**What to produce**. Print the entries below in their entirety, exactly as they are written.

**Stored data entries**.
-------------------------

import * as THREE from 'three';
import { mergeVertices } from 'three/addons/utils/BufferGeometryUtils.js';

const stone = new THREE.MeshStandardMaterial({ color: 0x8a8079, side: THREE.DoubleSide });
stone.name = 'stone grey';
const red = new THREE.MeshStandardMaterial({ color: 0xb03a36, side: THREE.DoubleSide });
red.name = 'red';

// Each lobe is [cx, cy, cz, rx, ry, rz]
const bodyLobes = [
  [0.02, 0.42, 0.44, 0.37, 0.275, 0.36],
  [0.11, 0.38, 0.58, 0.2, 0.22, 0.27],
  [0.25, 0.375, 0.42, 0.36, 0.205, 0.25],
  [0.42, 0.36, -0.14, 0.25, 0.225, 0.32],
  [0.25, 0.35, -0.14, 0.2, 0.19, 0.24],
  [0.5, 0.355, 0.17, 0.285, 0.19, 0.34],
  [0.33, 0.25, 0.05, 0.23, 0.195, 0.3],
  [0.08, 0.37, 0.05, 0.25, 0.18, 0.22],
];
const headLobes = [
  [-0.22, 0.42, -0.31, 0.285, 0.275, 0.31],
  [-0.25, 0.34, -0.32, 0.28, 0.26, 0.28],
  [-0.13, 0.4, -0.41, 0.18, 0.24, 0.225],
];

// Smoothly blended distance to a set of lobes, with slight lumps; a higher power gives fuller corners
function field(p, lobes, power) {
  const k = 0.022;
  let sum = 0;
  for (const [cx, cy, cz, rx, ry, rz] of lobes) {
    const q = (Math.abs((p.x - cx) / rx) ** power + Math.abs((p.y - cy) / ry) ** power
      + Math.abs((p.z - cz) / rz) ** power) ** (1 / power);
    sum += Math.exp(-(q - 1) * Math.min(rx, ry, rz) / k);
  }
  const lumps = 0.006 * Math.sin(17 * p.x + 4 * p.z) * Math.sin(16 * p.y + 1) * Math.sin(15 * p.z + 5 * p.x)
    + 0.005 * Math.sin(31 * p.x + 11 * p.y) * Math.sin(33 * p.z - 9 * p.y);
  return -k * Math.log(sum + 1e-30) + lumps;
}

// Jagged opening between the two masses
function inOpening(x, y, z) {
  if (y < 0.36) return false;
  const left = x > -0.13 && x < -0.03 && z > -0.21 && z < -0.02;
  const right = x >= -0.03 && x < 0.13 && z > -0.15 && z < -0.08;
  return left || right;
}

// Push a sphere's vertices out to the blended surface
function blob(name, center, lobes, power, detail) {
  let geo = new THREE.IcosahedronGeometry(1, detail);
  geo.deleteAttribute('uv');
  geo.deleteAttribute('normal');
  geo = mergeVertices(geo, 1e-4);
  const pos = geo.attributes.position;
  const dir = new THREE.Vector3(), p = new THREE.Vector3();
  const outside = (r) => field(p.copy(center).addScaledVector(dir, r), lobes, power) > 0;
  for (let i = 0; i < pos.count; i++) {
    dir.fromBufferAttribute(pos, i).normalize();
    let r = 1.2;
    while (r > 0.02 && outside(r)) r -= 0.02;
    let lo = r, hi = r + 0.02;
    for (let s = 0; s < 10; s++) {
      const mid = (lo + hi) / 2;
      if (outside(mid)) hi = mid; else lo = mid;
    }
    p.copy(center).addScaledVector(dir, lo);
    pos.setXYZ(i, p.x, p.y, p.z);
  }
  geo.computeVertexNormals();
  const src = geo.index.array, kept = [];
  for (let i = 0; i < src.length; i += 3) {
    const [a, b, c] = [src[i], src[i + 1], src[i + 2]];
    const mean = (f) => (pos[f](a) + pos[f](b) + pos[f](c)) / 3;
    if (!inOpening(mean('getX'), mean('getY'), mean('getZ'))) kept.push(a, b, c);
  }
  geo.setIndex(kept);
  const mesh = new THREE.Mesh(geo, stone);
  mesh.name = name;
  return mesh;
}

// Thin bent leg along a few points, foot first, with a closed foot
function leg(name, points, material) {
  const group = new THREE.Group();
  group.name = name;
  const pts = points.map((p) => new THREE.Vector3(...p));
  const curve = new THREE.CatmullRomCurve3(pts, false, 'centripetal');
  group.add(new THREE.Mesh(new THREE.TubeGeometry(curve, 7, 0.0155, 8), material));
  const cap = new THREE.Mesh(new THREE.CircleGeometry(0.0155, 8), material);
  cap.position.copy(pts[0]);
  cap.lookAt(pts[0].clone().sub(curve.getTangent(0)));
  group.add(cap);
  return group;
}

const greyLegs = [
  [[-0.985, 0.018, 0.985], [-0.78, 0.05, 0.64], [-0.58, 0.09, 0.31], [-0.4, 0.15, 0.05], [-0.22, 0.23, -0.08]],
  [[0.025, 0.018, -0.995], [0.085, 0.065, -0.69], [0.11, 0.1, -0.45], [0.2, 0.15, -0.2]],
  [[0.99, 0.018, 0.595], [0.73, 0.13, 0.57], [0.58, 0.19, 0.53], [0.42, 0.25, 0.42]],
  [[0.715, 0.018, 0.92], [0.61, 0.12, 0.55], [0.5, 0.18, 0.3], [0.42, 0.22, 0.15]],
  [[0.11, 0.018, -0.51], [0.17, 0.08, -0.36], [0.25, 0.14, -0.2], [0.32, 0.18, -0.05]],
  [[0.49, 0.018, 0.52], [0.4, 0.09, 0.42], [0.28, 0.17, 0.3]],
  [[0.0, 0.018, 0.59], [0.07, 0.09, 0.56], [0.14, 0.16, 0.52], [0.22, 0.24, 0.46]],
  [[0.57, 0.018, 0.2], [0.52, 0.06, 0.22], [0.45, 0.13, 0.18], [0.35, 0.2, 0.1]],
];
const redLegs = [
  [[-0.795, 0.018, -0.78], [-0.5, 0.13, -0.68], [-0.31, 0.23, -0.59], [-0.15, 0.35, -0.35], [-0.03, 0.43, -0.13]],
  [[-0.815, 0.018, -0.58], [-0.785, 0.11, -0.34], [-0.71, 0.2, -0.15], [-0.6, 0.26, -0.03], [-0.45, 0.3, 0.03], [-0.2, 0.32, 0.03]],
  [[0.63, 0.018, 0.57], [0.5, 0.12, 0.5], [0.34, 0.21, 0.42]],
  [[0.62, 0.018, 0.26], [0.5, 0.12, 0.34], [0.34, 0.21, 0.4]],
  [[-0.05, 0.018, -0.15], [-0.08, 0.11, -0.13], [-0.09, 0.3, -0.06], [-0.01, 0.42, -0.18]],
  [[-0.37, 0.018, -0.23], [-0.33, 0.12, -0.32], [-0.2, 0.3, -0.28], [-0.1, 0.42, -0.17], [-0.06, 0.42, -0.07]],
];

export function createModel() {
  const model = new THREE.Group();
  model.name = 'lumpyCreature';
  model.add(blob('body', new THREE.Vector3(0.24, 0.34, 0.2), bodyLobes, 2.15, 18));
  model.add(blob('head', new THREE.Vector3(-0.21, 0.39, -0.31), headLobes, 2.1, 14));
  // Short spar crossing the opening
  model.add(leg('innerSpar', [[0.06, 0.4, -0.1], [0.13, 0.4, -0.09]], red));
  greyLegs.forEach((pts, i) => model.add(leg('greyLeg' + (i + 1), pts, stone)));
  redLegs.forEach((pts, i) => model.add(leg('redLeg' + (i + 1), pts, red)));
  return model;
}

-------------------------

**Answer section**.
import * as THREE from 'three';
import { mergeVertices } from 'three/addons/utils/BufferGeometryUtils.js';

const stone = new THREE.MeshStandardMaterial({ color: 0x8a8079, side: THREE.DoubleSide });
stone.name = 'stone grey';
const red = new THREE.MeshStandardMaterial({ color: 0xb03a36, side: THREE.DoubleSide });
red.name = 'red';

// Each lobe is [cx, cy, cz, rx, ry, rz]
const bodyLobes = [
  [0.02, 0.42, 0.44, 0.37, 0.275, 0.36],
  [0.11, 0.38, 0.58, 0.2, 0.22, 0.27],
  [0.25, 0.375, 0.42, 0.36, 0.205, 0.25],
  [0.42, 0.36, -0.14, 0.25, 0.225, 0.32],
  [0.25, 0.35, -0.14, 0.2, 0.19, 0.24],
  [0.5, 0.355, 0.17, 0.285, 0.19, 0.34],
  [0.33, 0.25, 0.05, 0.23, 0.195, 0.3],
  [0.08, 0.37, 0.05, 0.25, 0.18, 0.22],
];
const headLobes = [
  [-0.22, 0.42, -0.31, 0.285, 0.275, 0.31],
  [-0.25, 0.34, -0.32, 0.28, 0.26, 0.28],
  [-0.13, 0.4, -0.41, 0.18, 0.24, 0.225],
];

// Smoothly blended distance to a set of lobes, with slight lumps; a higher power gives fuller corners
function field(p, lobes, power) {
  const k = 0.022;
  let sum = 0;
  for (const [cx, cy, cz, rx, ry, rz] of lobes) {
    const q = (Math.abs((p.x - cx) / rx) ** power + Math.abs((p.y - cy) / ry) ** power
      + Math.abs((p.z - cz) / rz) ** power) ** (1 / power);
    sum += Math.exp(-(q - 1) * Math.min(rx, ry, rz) / k);
  }
  const lumps = 0.006 * Math.sin(17 * p.x + 4 * p.z) * Math.sin(16 * p.y + 1) * Math.sin(15 * p.z + 5 * p.x)
    + 0.005 * Math.sin(31 * p.x + 11 * p.y) * Math.sin(33 * p.z - 9 * p.y);
  return -k * Math.log(sum + 1e-30) + lumps;
}

// Jagged opening between the two masses
function inOpening(x, y, z) {
  if (y < 0.36) return false;
  const left = x > -0.13 && x < -0.03 && z > -0.21 && z < -0.02;
  const right = x >= -0.03 && x < 0.13 && z > -0.15 && z < -0.08;
  return left || right;
}

// Push a sphere's vertices out to the blended surface
function blob(name, center, lobes, power, detail) {
  let geo = new THREE.IcosahedronGeometry(1, detail);
  geo.deleteAttribute('uv');
  geo.deleteAttribute('normal');
  geo = mergeVertices(geo, 1e-4);
  const pos = geo.attributes.position;
  const dir = new THREE.Vector3(), p = new THREE.Vector3();
  const outside = (r) => field(p.copy(center).addScaledVector(dir, r), lobes, power) > 0;
  for (let i = 0; i < pos.count; i++) {
    dir.fromBufferAttribute(pos, i).normalize();
    let r = 1.2;
    while (r > 0.02 && outside(r)) r -= 0.02;
    let lo = r, hi = r + 0.02;
    for (let s = 0; s < 10; s++) {
      const mid = (lo + hi) / 2;
      if (outside(mid)) hi = mid; else lo = mid;
    }
    p.copy(center).addScaledVector(dir, lo);
    pos.setXYZ(i, p.x, p.y, p.z);
  }
  geo.computeVertexNormals();
  const src = geo.index.array, kept = [];
  for (let i = 0; i < src.length; i += 3) {
    const [a, b, c] = [src[i], src[i + 1], src[i + 2]];
    const mean = (f) => (pos[f](a) + pos[f](b) + pos[f](c)) / 3;
    if (!inOpening(mean('getX'), mean('getY'), mean('getZ'))) kept.push(a, b, c);
  }
  geo.setIndex(kept);
  const mesh = new THREE.Mesh(geo, stone);
  mesh.name = name;
  return mesh;
}

// Thin bent leg along a few points, foot first, with a closed foot
function leg(name, points, material) {
  const group = new THREE.Group();
  group.name = name;
  const pts = points.map((p) => new THREE.Vector3(...p));
  const curve = new THREE.CatmullRomCurve3(pts, false, 'centripetal');
  group.add(new THREE.Mesh(new THREE.TubeGeometry(curve, 7, 0.0155, 8), material));
  const cap = new THREE.Mesh(new THREE.CircleGeometry(0.0155, 8), material);
  cap.position.copy(pts[0]);
  cap.lookAt(pts[0].clone().sub(curve.getTangent(0)));
  group.add(cap);
  return group;
}

const greyLegs = [
  [[-0.985, 0.018, 0.985], [-0.78, 0.05, 0.64], [-0.58, 0.09, 0.31], [-0.4, 0.15, 0.05], [-0.22, 0.23, -0.08]],
  [[0.025, 0.018, -0.995], [0.085, 0.065, -0.69], [0.11, 0.1, -0.45], [0.2, 0.15, -0.2]],
  [[0.99, 0.018, 0.595], [0.73, 0.13, 0.57], [0.58, 0.19, 0.53], [0.42, 0.25, 0.42]],
  [[0.715, 0.018, 0.92], [0.61, 0.12, 0.55], [0.5, 0.18, 0.3], [0.42, 0.22, 0.15]],
  [[0.11, 0.018, -0.51], [0.17, 0.08, -0.36], [0.25, 0.14, -0.2], [0.32, 0.18, -0.05]],
  [[0.49, 0.018, 0.52], [0.4, 0.09, 0.42], [0.28, 0.17, 0.3]],
  [[0.0, 0.018, 0.59], [0.07, 0.09, 0.56], [0.14, 0.16, 0.52], [0.22, 0.24, 0.46]],
  [[0.57, 0.018, 0.2], [0.52, 0.06, 0.22], [0.45, 0.13, 0.18], [0.35, 0.2, 0.1]],
];
const redLegs = [
  [[-0.795, 0.018, -0.78], [-0.5, 0.13, -0.68], [-0.31, 0.23, -0.59], [-0.15, 0.35, -0.35], [-0.03, 0.43, -0.13]],
  [[-0.815, 0.018, -0.58], [-0.785, 0.11, -0.34], [-0.71, 0.2, -0.15], [-0.6, 0.26, -0.03], [-0.45, 0.3, 0.03], [-0.2, 0.32, 0.03]],
  [[0.63, 0.018, 0.57], [0.5, 0.12, 0.5], [0.34, 0.21, 0.42]],
  [[0.62, 0.018, 0.26], [0.5, 0.12, 0.34], [0.34, 0.21, 0.4]],
  [[-0.05, 0.018, -0.15], [-0.08, 0.11, -0.13], [-0.09, 0.3, -0.06], [-0.01, 0.42, -0.18]],
  [[-0.37, 0.018, -0.23], [-0.33, 0.12, -0.32], [-0.2, 0.3, -0.28], [-0.1, 0.42, -0.17], [-0.06, 0.42, -0.07]],
];

export function createModel() {
  const model = new THREE.Group();
  model.name = 'lumpyCreature';
  model.add(blob('body', new THREE.Vector3(0.24, 0.34, 0.2), bodyLobes, 2.15, 18));
  model.add(blob('head', new THREE.Vector3(-0.21, 0.39, -0.31), headLobes, 2.1, 14));
  // Short spar crossing the opening
  model.add(leg('innerSpar', [[0.06, 0.4, -0.1], [0.13, 0.4, -0.09]], red));
  greyLegs.forEach((pts, i) => model.add(leg('greyLeg' + (i + 1), pts, stone)));
  redLegs.forEach((pts, i) => model.add(leg('redLeg' + (i + 1), pts, red)));
  return model;
}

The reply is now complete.